I grew up in Richfield, Minn., and I abandon the more temperate climes of the East Coast to return home for the winter holidays. (Note: On Friday in Richfield, the temperature was 1 degree, but it felt like minus 19; in Brooklyn, N.Y., it was 43 and sunny.)
When I took a job at Glass Magazine, I started mixing business with my vacations. As John Van Dine, president and CEO of Sage Electrochromics Inc., Faribault, Minn., says, Minnesota is the “Silicon Valley of the glass industry.”
My Midwest glass travels have taken me to Owatonna for a tour of Viracon, to see glass shops in Bloomington and Hutchinson, to Fargo, N.D., to visit Tecton Products, and most recently down to Faribault to tour Sage.
(Note: Friday in Faribault, the high was a balmier 7 degrees, with wind chills only approaching minus 15. During my tour, the high was a touch above 20.)
Lou Podbelski, vice president of marketing, showed me around the manufacturing facility for the company that makes switchable glass products.
The Sage facility is unlike any other manufacturing environment I’ve seen. The place is clean—really clean—right down to the polished concrete floors. And the plant is also daylit and bright from windows on all sides that fill the plant with natural light. For photos, click here.
The multiple coatings required to produce Sage glass requires plant cleanliness like that at silicon chip manufacturing facilities, according to the company’s Web site.
As for the natural light, Podbelski said it was a conscious decision made for employees. “There are all kinds of studies that show productivity increases with natural light and windows.
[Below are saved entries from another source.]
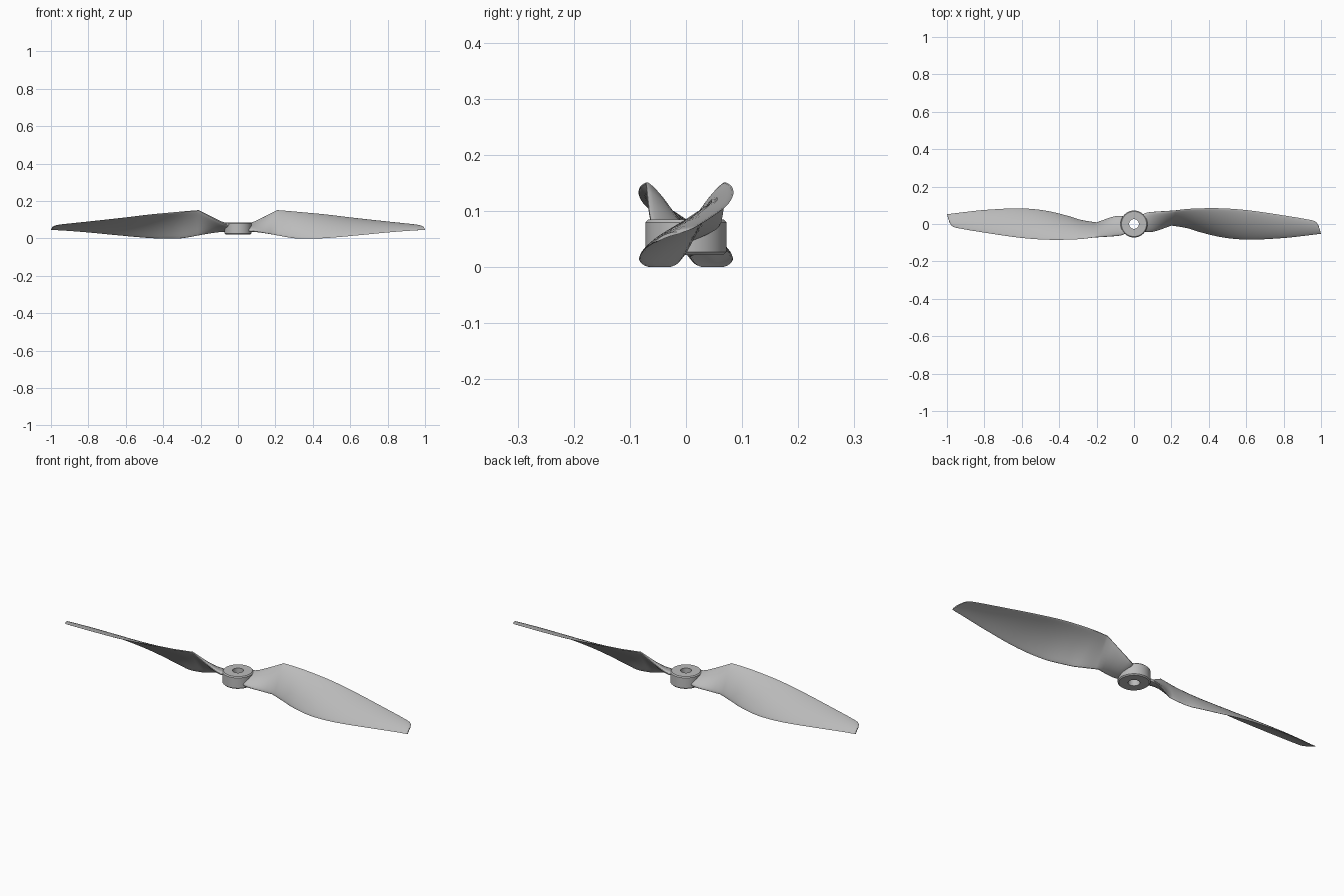
import bpy
import bmesh
import math
from mathutils import Vector

old = bpy.data.objects.get("Cube")
if old:
    bpy.data.objects.remove(old, do_unlink=True)

# One plain plastic colour
GREY = (0.5, 0.5, 0.5, 1.0)
plastic = bpy.data.materials.new("grey plastic")
plastic.use_nodes = True
plastic.diffuse_color = GREY
plastic.node_tree.nodes["Principled BSDF"].inputs["Base Color"].default_value = GREY


def finish(name, bm, angle):
    """Turn a bmesh into a named, smooth shaded object."""
    bmesh.ops.recalc_face_normals(bm, faces=bm.faces)
    mesh = bpy.data.meshes.new(name)
    bm.to_mesh(mesh)
    bm.free()
    mesh.materials.append(plastic)
    obj = bpy.data.objects.new(name, mesh)
    bpy.context.collection.objects.link(obj)
    bpy.ops.object.select_all(action="DESELECT")
    obj.select_set(True)
    bpy.context.view_layer.objects.active = obj
    bpy.ops.object.shade_smooth_by_angle(angle=math.radians(angle))
    return obj


def bridge(bm, ring_a, ring_b):
    """Join two closed rings of vertices with quads."""
    count = len(ring_a)
    for i in range(count):
        j = (i + 1) % count
        bm.faces.new((ring_a[i], ring_a[j], ring_b[j], ring_b[i]))


def spline(points, steps):
    """Catmull-Rom curve through the points."""
    pts = [2 * points[0] - points[1]] + points + [2 * points[-1] - points[-2]]
    result = [points[0]]
    for a, b, c, d in zip(pts, pts[1:], pts[2:], pts[3:]):
        for k in range(1, steps + 1):
            t = k / steps
            result.append(0.5 * (2 * b + (c - a) * t
                                 + (2 * a - 5 * b + 4 * c - d) * t ** 2
                                 + (3 * b - a - 3 * c + d) * t ** 3))
    return result


# Hub: a ring with softened rims and a through bore, lathed round z
def make_hub(outer=0.072, bore=0.026, low=0.022, high=0.085, soft=0.005, sides=64):
    profile = [(bore, low), (outer - soft, low), (outer, low + soft),
               (outer, high - soft), (outer - soft, high), (bore, high)]
    bm = bmesh.new()
    rings = []
    for radius, z in profile:
        angles = [math.tau * i / sides for i in range(sides)]
        rings.append([bm.verts.new((radius * math.cos(a), radius * math.sin(a), z))
                      for a in angles])
    for i, ring in enumerate(rings):
        bridge(bm, ring, rings[(i + 1) % len(rings)])
    return finish("hub", bm, 40)


# Blade edges: the low front edge and the high back edge, root to tip
LOW_ROOT = [(0.045, -0.04, 0.042), (0.1, -0.042, 0.038), (0.2, -0.01, 0.02)]
HIGH_ROOT = [(0.045, 0.05, 0.078), (0.08, 0.062, 0.085), (0.21, 0.068, 0.153)]
LOW_BLADE = [LOW_ROOT[-1], (0.28, -0.025, 0.007), (0.36, -0.05, 0.002),
             (0.48, -0.077, 0.008), (0.62, -0.087, 0.02), (0.8, -0.077, 0.036),
             (0.93, -0.062, 0.045), (0.985, -0.055, 0.047), (1.0, -0.053, 0.048)]
HIGH_BLADE = [HIGH_ROOT[-1], (0.28, 0.075, 0.149), (0.36, 0.079, 0.143),
              (0.48, 0.079, 0.132), (0.62, 0.069, 0.115), (0.8, 0.044, 0.094),
              (0.93, 0.023, 0.079), (0.97, 0.012, 0.072), (0.987, -0.01, 0.063)]


def edge(root, blade):
    """Root run and blade run meet at a crease."""
    vectors = [Vector(p) for p in root]
    return spline(vectors, 4)[:-1] + spline([Vector(p) for p in blade], 6)


def thickness(x):
    """Thick round root that thins towards the tip."""
    if x < 0.2:
        return 0.032 - 0.06 * x
    return 0.006 + 0.014 * (1 - x) ** 1.5


def make_blade(name, turn, half=14):
    bm = bmesh.new()
    rings = []
    for low, high in zip(edge(LOW_ROOT, LOW_BLADE), edge(HIGH_ROOT, HIGH_BLADE)):
        chord = high - low
        normal = Vector((0, -chord.z, chord.y)).normalized()
        thick = thickness(low.x)
        camber = 0.07 * chord.length * min(1, low.x / 0.3)
        ring = []
        for i in range(2 * half):
            # Walk round a rounded, slightly arched section
            angle = math.tau * i / (2 * half)
            t = 0.5 - 0.5 * math.cos(angle)
            side = 0.5 * thick * math.copysign(abs(math.sin(angle)) ** 0.8, math.sin(angle))
            arch = camber * (4 * t * (1 - t) - 0.5)
            point = low + chord * t + normal * (side + arch)
            ring.append(bm.verts.new((point.x * turn, point.y * turn, max(point.z, 0))))
        rings.append(ring)
    for a, b in zip(rings, rings[1:]):
        bridge(bm, a, b)
    bm.faces.new(rings[0])
    bm.faces.new(rings[-1])
    return finish(name, bm, 35)


make_hub()
make_blade("left_blade", 1)
make_blade("right_blade", -1)
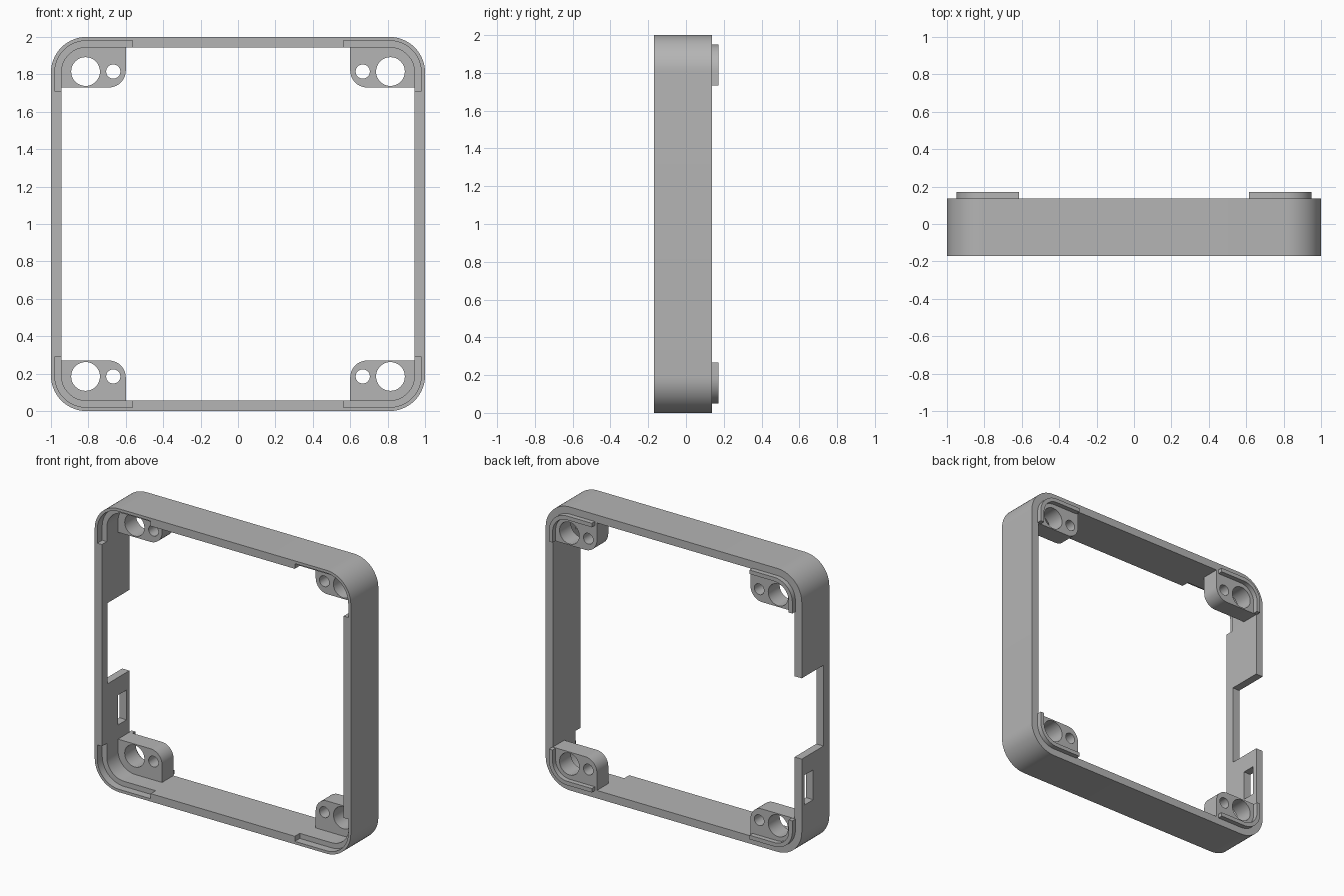
import bpy, bmesh, math

if "Cube" in bpy.data.objects:
    bpy.data.objects.remove(bpy.data.objects["Cube"], do_unlink=True)

FRONT, BACK, TIP = -0.17, 0.137, 0.171   # y of front face, back face, lip tips
WALL, RADIUS = 0.056, 0.19
BOSS_FRONT = 0.01

grey = bpy.data.materials.new("plain grey")
grey.use_nodes = True
GREY = (0.46, 0.46, 0.46, 1)
grey.diffuse_color = GREY
grey.node_tree.nodes["Principled BSDF"].inputs["Base Color"].default_value = GREY


def arc(cx, cz, r, start, end, steps=14):
    """Points on an arc, angles in degrees."""
    angles = [math.radians(start + (end - start) * i / steps) for i in range(steps + 1)]
    return [(cx + r * math.cos(a), cz + r * math.sin(a)) for a in angles]


def rounded(offset):
    """Frame outline moved inwards by an offset."""
    r, c = RADIUS - offset, 1 - RADIUS
    pts = []
    for i, (sx, sz) in enumerate([(1, 1), (-1, 1), (-1, -1), (1, -1)]):
        pts += arc(sx * c, 1 + sz * c, r, 90 * i, 90 * i + 90)
    return pts


def prism(name, pts, y0, y1):
    """Extrude an x-z outline along y."""
    bm = bmesh.new()
    face = bm.faces.new([bm.verts.new((x, y0, z)) for x, z in pts])
    ext = bmesh.ops.extrude_face_region(bm, geom=[face])["geom"]
    verts = [g for g in ext if isinstance(g, bmesh.types.BMVert)]
    bmesh.ops.translate(bm, verts=verts, vec=(0, y1 - y0, 0))
    bmesh.ops.recalc_face_normals(bm, faces=bm.faces)
    mesh = bpy.data.meshes.new(name)
    bm.to_mesh(mesh)
    bm.free()
    mesh.materials.append(grey)
    obj = bpy.data.objects.new(name, mesh)
    bpy.context.collection.objects.link(obj)
    return obj


def combine(target, tool, operation):
    """Apply a boolean and remove the tool."""
    mod = target.modifiers.new("join", "BOOLEAN")
    mod.operation, mod.solver, mod.object = operation, "EXACT", tool
    bpy.context.view_layer.objects.active = target
    bpy.ops.object.modifier_apply(modifier=mod.name)
    bpy.data.objects.remove(tool, do_unlink=True)


def box(x0, x1, z0, z1):
    return [(x0, z0), (x1, z0), (x1, z1), (x0, z1)]


# Rounded square wall
frame = prism("frame", rounded(0), FRONT, BACK)
combine(frame, prism("opening", rounded(WALL), FRONT - 0.1, BACK + 0.1), "DIFFERENCE")

# Corner details; u and v run inwards from the outer edges
for sx, side in ((-1, "right"), (1, "left")):
    for sz, level in ((-1, "lower"), (1, "upper")):
        def place(pts):
            return [(sx * (1 - u), 1 + sz * (1 - v)) for u, v in pts]

        # Screw boss, rounded on its free corner
        e, r = 0.05, RADIUS - 0.05
        outline = arc(RADIUS, RADIUS, r, 180, 270) + [(0.4, e)]
        outline += arc(0.31, 0.18, 0.09, 0, 90) + [(e, 0.27)]
        combine(frame, prism("boss", place(outline), BOSS_FRONT, BACK), "UNION")
        for u, radius in ((0.185, 0.077), (0.333, 0.038)):
            hole = arc(u, 0.185, radius, 0, 360, 32)[:-1]
            combine(frame, prism("hole", place(hole), -0.1, 0.3), "DIFFERENCE")

        # Recess in the front edge
        recess = arc(RADIUS, RADIUS, RADIUS - 0.02, 180, 270)
        recess += [(0.437, 0.02), (0.437, 0.288), (0.02, 0.288)]
        combine(frame, prism("recess", place(recess), FRONT - 0.1, FRONT + 0.055), "DIFFERENCE")

        # Locating lip on the back
        t = 0.028
        lip = [(e, 0.268)] + arc(RADIUS, RADIUS, r, 180, 270) + [(0.384, e), (0.384, e + t)]
        lip += arc(RADIUS, RADIUS, r - t, 270, 180) + [(e + t, 0.268)]
        prism(f"{level}_{side}_lip", place(lip), BACK - 0.005, TIP)

# Open notch and small slot through the right wall
combine(frame, prism("notch", box(-1.1, -0.9, 0.705, 1.275), FRONT + 0.065, 0.3), "DIFFERENCE")
combine(frame, prism("slot", box(-1.1, -0.9, 0.37, 0.58), 0.01, 0.105), "DIFFERENCE")

# Smooth curved surfaces, keep edges sharp
bpy.ops.object.select_all(action="DESELECT")
for obj in bpy.context.collection.objects:
    if obj.type == "MESH":
        obj.select_set(True)
bpy.context.view_layer.objects.active = frame
bpy.ops.object.shade_smooth_by_angle(angle=math.radians(30))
But, it’s not just question of daylighting. If you’re a human being, you love to have the association with the outdoors. Everyone wants to know what’s going on outside. If it’s snowing—we’re in Minnesota—if it’s raining. … That’s the main reason,” Podbelski said.
After the tour, I sat down for an interview with Van Dine about the growing green market, the high cost of Sage glass and the future of the company. Watch the interview below.
(Note, in closing: Minnesota is a lovely, beautiful place to visit. I recommend July and August.)